Clean Air Pollution (Smoking)
Ignorance of the Problem
Bartlett notes that population growth will cease at some point: the mathematics assures us of that (otherwise, in just a few centuries, the entire surface of the planet would be covered with humans). Moreover, we need not do anything to solve the population problem: nature will take care of that for us. Sooner or later, from the right-hand column nature will choose some method or methods of limiting human numbers. But the options chosen may not be to our liking. The only way we can avoid having to live with (or die by) nature’s choices is to proactively choose for ourselves which options from the right-hand column we would prefer voluntarily to implement. Hesitating in our choice, or failing to implement it, leads us directly back to nature’s options.
– IGN: Population, Resources & Human Idealism, by Richard Heinberg.
— EoP Radical Honursty Factual Reality: eop-rh-fr
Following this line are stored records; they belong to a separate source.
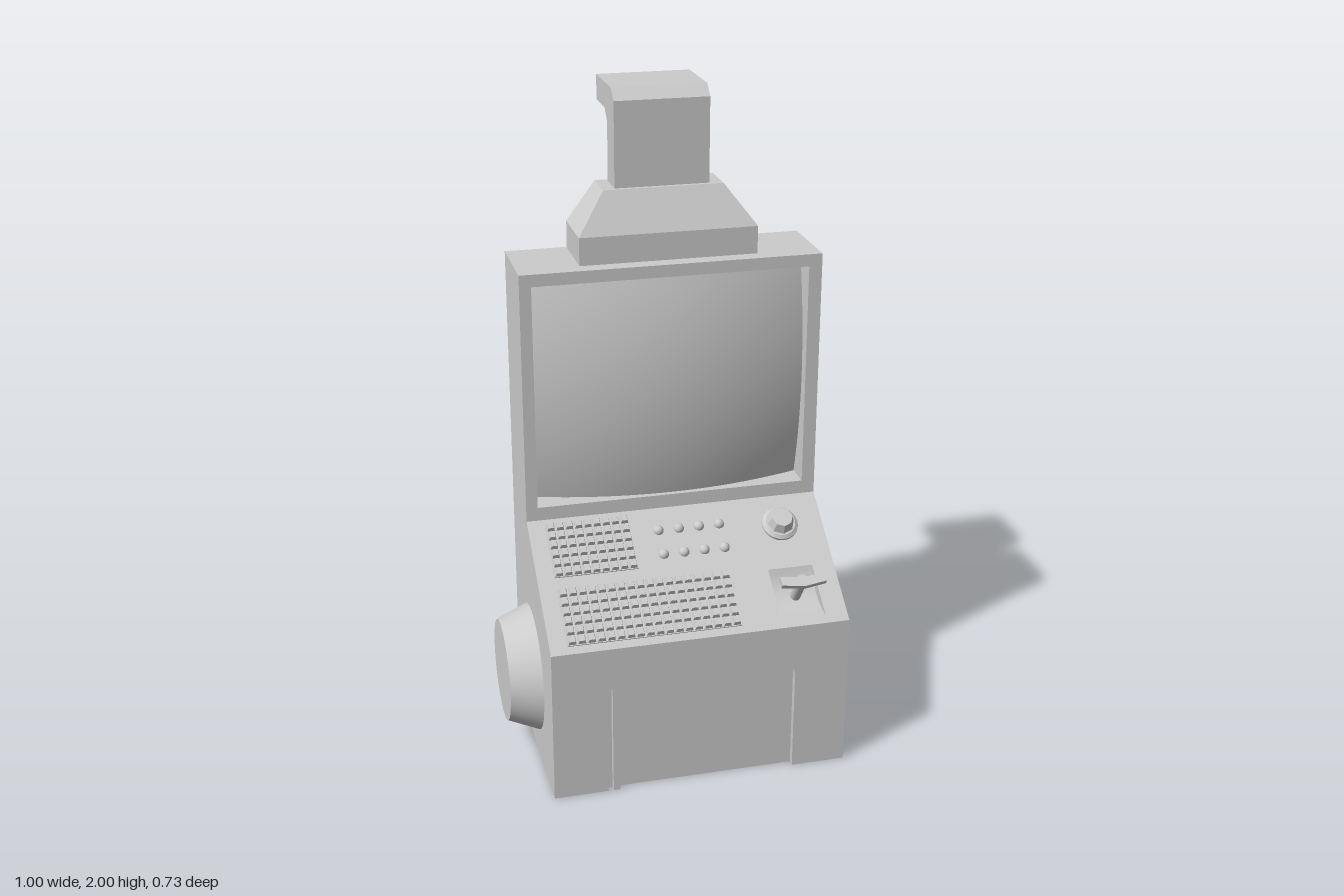
import * as THREE from 'three';
import { mergeGeometries, toCreasedNormals } from 'three/addons/utils/BufferGeometryUtils.js';

const mat = new THREE.MeshStandardMaterial({ color: 0xcccccc, side: THREE.DoubleSide });
const X0 = -0.405, X1 = 0.5, BACK = -0.245, FRONT = 0.365;
const TOP = 1.515, DESK_LOW = 0.485, DESK_HIGH = 0.743;
const slope = Math.atan2(DESK_HIGH - DESK_LOW, FRONT);
const deskY = z => DESK_HIGH - z * Math.tan(slope);

function add(parent, name, geometry, x = 0, y = 0, z = 0) {
  const mesh = new THREE.Mesh(geometry, mat);
  mesh.name = name;
  mesh.position.set(x, y, z);
  parent.add(mesh);
  return mesh;
}

const polygon = pts => new THREE.Shape(pts.map(p => new THREE.Vector2(...p)));
const extrude = (shape, depth) =>
  new THREE.ExtrudeGeometry(shape, { depth, bevelEnabled: false, curveSegments: 10 });

// Extrudes a (z, y) side profile from x0 to x1
const sideExtrude = (shape, x0, x1) =>
  extrude(shape, x1 - x0).rotateY(-Math.PI / 2).translate(x1, 0, 0);

// Box standing on y = 0 whose top rectangle differs from its bottom one: [x0, x1, z0, z1]
function taperedBox(bottom, top, height) {
  const g = new THREE.BoxGeometry(1, 1, 1);
  const p = g.attributes.position;
  for (let i = 0; i < p.count; i++) {
    const r = p.getY(i) > 0 ? top : bottom;
    p.setXYZ(i, r[p.getX(i) > 0 ? 1 : 0], p.getY(i) > 0 ? height : 0, r[p.getZ(i) > 0 ? 3 : 2]);
  }
  g.computeVertexNormals();
  return g;
}

// Core side profile, optionally with the lever trough scooped out of the desk
function coreProfile(trough) {
  const s = new THREE.Shape();
  s.moveTo(BACK, 0);
  s.lineTo(FRONT - 0.02, 0);
  s.lineTo(FRONT - 0.02, DESK_LOW);
  s.lineTo(FRONT, DESK_LOW);
  if (trough) {
    s.lineTo(0.345, deskY(0.345));
    s.quadraticCurveTo(0.235, deskY(0.275) - 0.05, 0.205, deskY(0.205));
  }
  s.lineTo(0, DESK_HIGH);
  s.lineTo(-0.1, DESK_HIGH);
  s.lineTo(-0.1, TOP);
  s.lineTo(BACK, TOP);
  return s;
}

function buildCabinet(root) {
  const g = new THREE.Group();
  g.name = 'cabinet';
  root.add(g);
  add(g, 'cabinetRight', sideExtrude(coreProfile(false), X0, 0.293));
  add(g, 'cabinetTrough', toCreasedNormals(sideExtrude(coreProfile(true), 0.293, 0.432), 0.5));
  add(g, 'cabinetLeft', sideExtrude(coreProfile(false), 0.432, X1));

  // Lower front with a narrow slot and a wide knee recess
  const front = new THREE.Shape();
  front.moveTo(X0, 0);
  front.lineTo(-0.24, 0);
  front.lineTo(-0.24, 0.335);
  front.quadraticCurveTo(-0.24, 0.35, -0.225, 0.352);
  front.lineTo(-0.225, 0);
  front.lineTo(-0.205, 0);
  front.lineTo(-0.205, 0.36);
  front.lineTo(0.285, 0.36);
  front.quadraticCurveTo(0.335, 0.36, 0.335, 0.32);
  front.lineTo(0.335, 0);
  front.lineTo(X1, 0);
  front.lineTo(X1, DESK_LOW);
  front.lineTo(X0, DESK_LOW);
  add(g, 'lowerFront', extrude(front, 0.02), 0, 0, FRONT - 0.02);

  // Screen surround
  const frame = polygon([[X0, DESK_HIGH], [X1, DESK_HIGH], [X1, TOP], [X0, TOP]]);
  frame.holes.push(polygon([[-0.37, 0.785], [-0.37, 1.478], [0.46, 1.478], [0.46, 0.785]]));
  add(g, 'screenFrame', extrude(frame, 0.1), 0, 0, -0.1);

  // Bulging screen
  const screen = new THREE.PlaneGeometry(0.83, 0.693, 24, 20);
  const p = screen.attributes.position;
  for (let i = 0; i < p.count; i++) {
    p.setZ(i, 0.03 - 0.38 * (p.getX(i) ** 2 + p.getY(i) ** 2));
  }
  screen.computeVertexNormals();
  add(g, 'screen', screen, 0.045, 1.1315, 0);

  // Tapered drum on the side
  const drum = new THREE.CylinderGeometry(0.156, 0.196, 0.095, 48);
  add(g, 'sideDrum', drum.rotateZ(Math.PI / 2), -0.4525, 0.264, 0.031);
}

function buildChimney(root) {
  const g = new THREE.Group();
  g.name = 'chimney';
  root.add(g);
  const base = [-0.22, 0.314, -0.237, -0.047];
  add(g, 'hoodBase', taperedBox(base, base, 0.083), 0, TOP, 0);
  add(g, 'hoodTaper', taperedBox(base, [-0.133, 0.227, -0.237, -0.115], 0.117), 0, TOP + 0.083, 0);
  const duct = polygon([[-0.128, 1.7], [-0.128, 1.968], [-0.163, 2], [-0.365, 2],
    [-0.365, 1.925], [-0.252, 1.925], [-0.219, 1.892], [-0.219, 1.7]]);
  add(g, 'bentDuct', sideExtrude(duct, -0.097, 0.187));
}

// Keyboard lying on the desk; z0 and z1 are measured horizontally
function addKeyboard(desk, name, x0, x1, z0, z1, cols, rows) {
  const s0 = z0 / Math.cos(slope), s1 = z1 / Math.cos(slope);
  const w = (x1 - x0) / cols, d = (s1 - s0) / rows;
  const plate = [x0, x1, s0, s1];
  const parts = [taperedBox(plate, plate, 0.004)];
  const a = w * 0.42, b = d * 0.42;
  for (let i = 0; i < cols; i++) {
    for (let j = 0; j < rows; j++) {
      parts.push(taperedBox([-a, a, -b, b], [-a * 0.7, a * 0.7, -b * 0.7, b * 0.7], 0.013)
        .translate(x0 + (i + 0.5) * w, 0.003, s0 + (j + 0.5) * d));
    }
  }
  add(desk, name, mergeGeometries(parts));
}

function buildControls(root) {
  // Local y is the desk normal, local z runs down the slope
  const desk = new THREE.Group();
  desk.name = 'controls';
  desk.position.set(0, DESK_HIGH, 0);
  desk.rotation.x = slope;
  root.add(desk);
  const along = z => z / Math.cos(slope);

  addKeyboard(desk, 'smallKeyboard', -0.352, -0.098, 0.012, 0.162, 9, 6);
  addKeyboard(desk, 'largeKeyboard', -0.352, 0.172, 0.193, 0.345, 18, 6);

  // Two rows of push buttons
  for (const z of [0.063, 0.13]) {
    for (let i = 0; i < 4; i++) {
      const button = new THREE.SphereGeometry(0.016, 14, 6, 0, Math.PI * 2, 0, Math.PI / 2);
      add(desk, 'button', button, -0.013 + i * 0.0633, 0, along(z));
    }
  }

  // Rotary knob with an eight-sided grip
  const collar = new THREE.LatheGeometry(
    [[0.056, 0], [0.056, 0.008], [0.046, 0.016], [0, 0.016]].map(p => new THREE.Vector2(...p)), 20);
  add(desk, 'knobCollar', toCreasedNormals(collar, 0.5), 0.365, 0, along(0.083));
  const grip = new THREE.CylinderGeometry(0.032, 0.043, 0.032, 8);
  add(desk, 'knobGrip', toCreasedNormals(grip, 0.3), 0.365, 0.03, along(0.083));

  // Lever with a chevron handle
  add(desk, 'leverStem', new THREE.CylinderGeometry(0.016, 0.016, 0.11, 16), 0.363, 0.03, along(0.274));
  const chevron = polygon([[-0.069, -0.012], [0, -0.022], [0.069, -0.012],
    [0.069, 0.016], [0, 0.008], [-0.069, 0.016]]);
  add(desk, 'leverHandle', extrude(chevron, 0.018).rotateX(-Math.PI / 2), 0.363, 0.076, along(0.279));
}

export function createModel() {
  const root = new THREE.Group();
  root.name = 'controlConsole';
  buildCabinet(root);
  buildChimney(root);
  buildControls(root);
  return root;
}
Licensed to Breed, by Michael Coetzee
James Bond has one that allows him to kill, drivers of cars are supposed to always have one on them, and gun owners are constantly complaining about how difficult it is to get or renew one.
While it may indeed often be an inconvenience to obtain them, licences play a very useful role in regulating the ownership and use of dangerous and potentially lethal tools such as vehicles and firearms.
Few would deny that it’s a good idea people should obtain licences before being allowed to pilot a few tons of metal down the highway at 120km/h, or that it should be ascertained whether someone has a criminal record or is mentally unstable before they are allowed to own and carry a lethal weapon.
It seems there is pretty much a consensus that when it comes to things that have the possibility to injure, kill or in any other way negatively impact the lives of people or society in general, regulation is desirable.
Considering this, there is one sort of licence that is conspicuous by its absence: a licence to breed.
— IGN: Mencken Monkey Law Licensed to Breed DieOff Monkey Law Prophets.
EoP AlAsad: Bashar Al-Assad: Ready to negotiate on presidency & constitution
Syrian President Bashar al-Assad said his government is ready to negotiate on “everything” in proposed peace talks in Kazakhstan but it was not yet clear who would represent the opposition and no date had been set. “We are ready to negotiate about everything,” he said. Asked if that included his position as president, Assad said “yes but my position is linked to the constitution”. “If they want to discuss this point they must discuss the constitution,” he said. He indicated that any new constitution must be put to a referendum, and it was up to the Syrian people to elect the president. Assad said: “Who will be there from the other side? We do not yet know. Will it be a real Syrian opposition?”
“There is a book called Toward an American Revolution: Exposing the Constitution & Other Illusions, which I tell people would be the best ten dollars spent on a book. It is by Jerry Fresia, a Ph.D at UMass at Amherst. It is a story of the constitution and where it came from, about the men who were at Philadelphia, their backgrounds, and the discussion that he was able to pick up through research, and how the Constitution was crammed down the throats of the States. The point was that Rhode Island was the only state that had a referendum and of those 5% of the people who could vote, the constitution lost 13 to 1. The point was this is the document that states the rules of the game, that keeps the points of debate as narrow as possible. … We have so many crisis in America… and the rules of the game that produce these crisis, in my opinion is the Constitution.” – Philip Agee; Our Hidden History: Philip Agee: The Warfare State.
“As long as your enemy is a sub-human psychopath that is going to attack you no matter what you do, this never ends; but if your enemy is a policy, however complicated, that we can work with.” — Al Jazeera: Former undercover CIA officer talks War and Peace.
— EoP AlAsad: 09 Jan: Re: EoP Int of Bashar Al-Assad: Ready to negotiate on presidency & constitution.
EoP submission to Egyptian President: Fattah Al Sisi: eop-alsisi
EoP submission to Israel Supreme Court: eop-ilsc
EoP New World Order Social Contract Options:
EoP New World Order Social Contract Options: eop-nwo-sco